[What is needed]
Every line of the entries that holds the word "center" is to be copied.
── Information given ──
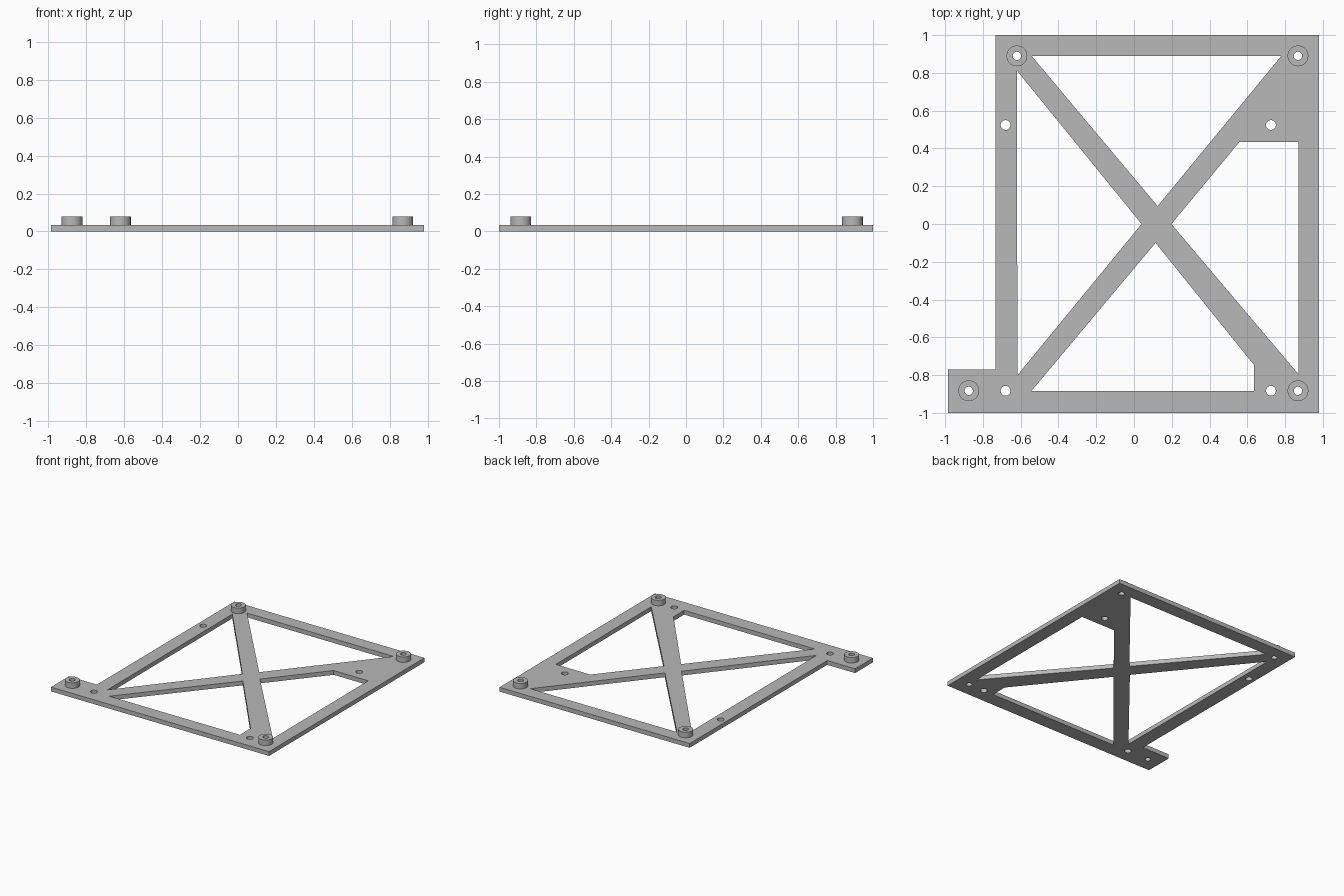
import bpy
import math

cube = bpy.data.objects.get("Cube")
if cube:
    bpy.data.objects.remove(cube, do_unlink=True)

GREY = bpy.data.materials.new("matte_grey")
GREY.use_nodes = True
GREY.diffuse_color = (0.48, 0.48, 0.48, 1)
GREY.node_tree.nodes["Principled BSDF"].inputs["Base Color"].default_value = (0.48, 0.48, 0.48, 1)

PLATE_TOP = 0.035
POST_TOP = 0.08
BORE = 0.022
SCREW = 0.026


def circle(center, radius, sides=40):
    """Points of a closed round loop."""
    return [(center[0] + radius * math.cos(math.tau * i / sides),
             center[1] + radius * math.sin(math.tau * i / sides)) for i in range(sides)]


def extruded(name, loops, z0, z1):
    """Solid from an outer loop and hole loops, between two heights."""
    curve = bpy.data.curves.new(name, 'CURVE')
    curve.dimensions = '2D'
    curve.fill_mode = 'BOTH'
    curve.extrude = (z1 - z0) / 2
    for loop in loops:
        spline = curve.splines.new('POLY')
        spline.points.add(len(loop) - 1)
        for point, (x, y) in zip(spline.points, loop):
            point.co = (x, y, 0, 1)
        spline.use_cyclic_u = True
    curve.materials.append(GREY)
    obj = bpy.data.objects.new(name, curve)
    obj.location.z = (z0 + z1) / 2
    bpy.context.collection.objects.link(obj)
    bpy.ops.object.select_all(action='DESELECT')
    obj.select_set(True)
    bpy.context.view_layer.objects.active = obj
    bpy.ops.object.convert(target='MESH')
    obj = bpy.context.object
    obj.name = name
    bpy.ops.object.shade_smooth_by_angle(angle=math.radians(30))
    return obj


# Plate outline with the tab at the front right corner
outline = [(-0.985, -1), (0.98, -1), (0.98, 1), (-0.733, 1), (-0.733, -0.77), (-0.985, -0.77)]

# Four openings that leave the border, the crossed braces and the gussets
windows = [
    [(-0.542, 0.89), (0.78, 0.89), (0.125, 0.095)],
    [(-0.62, 0.812), (0.04, 0), (-0.617, -0.8)],
    [(-0.542, -0.883), (0.114, -0.1), (0.635, -0.746), (0.635, -0.883)],
    [(0.198, 0), (0.558, 0.434), (0.87, 0.434), (0.87, -0.794)],
]

posts = {
    "back_right_post": (-0.62, 0.89),
    "back_left_post": (0.868, 0.89),
    "front_right_post": (-0.875, -0.883),
    "front_left_post": (0.868, -0.883),
}
screw_holes = [(-0.68, 0.524), (0.725, 0.524), (-0.68, -0.883), (0.725, -0.883)]

# Mounting plate
holes = [circle(c, BORE) for c in posts.values()] + [circle(c, SCREW) for c in screw_holes]
extruded("mounting_plate", [outline] + windows + holes, 0, PLATE_TOP)

# Hollow standoff posts
for name, center in posts.items():
    extruded(name, [circle(center, 0.055), circle(center, BORE)], PLATE_TOP, POST_TOP)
───
[Your solution]
def circle(center, radius, sides=40):
    return [(center[0] + radius * math.cos(math.tau * i / sides),
             center[1] + radius * math.sin(math.tau * i / sides)) for i in range(sides)]
for name, center in posts.items():
    extruded(name, [circle(center, 0.055), circle(center, BORE)], PLATE_TOP, POST_TOP)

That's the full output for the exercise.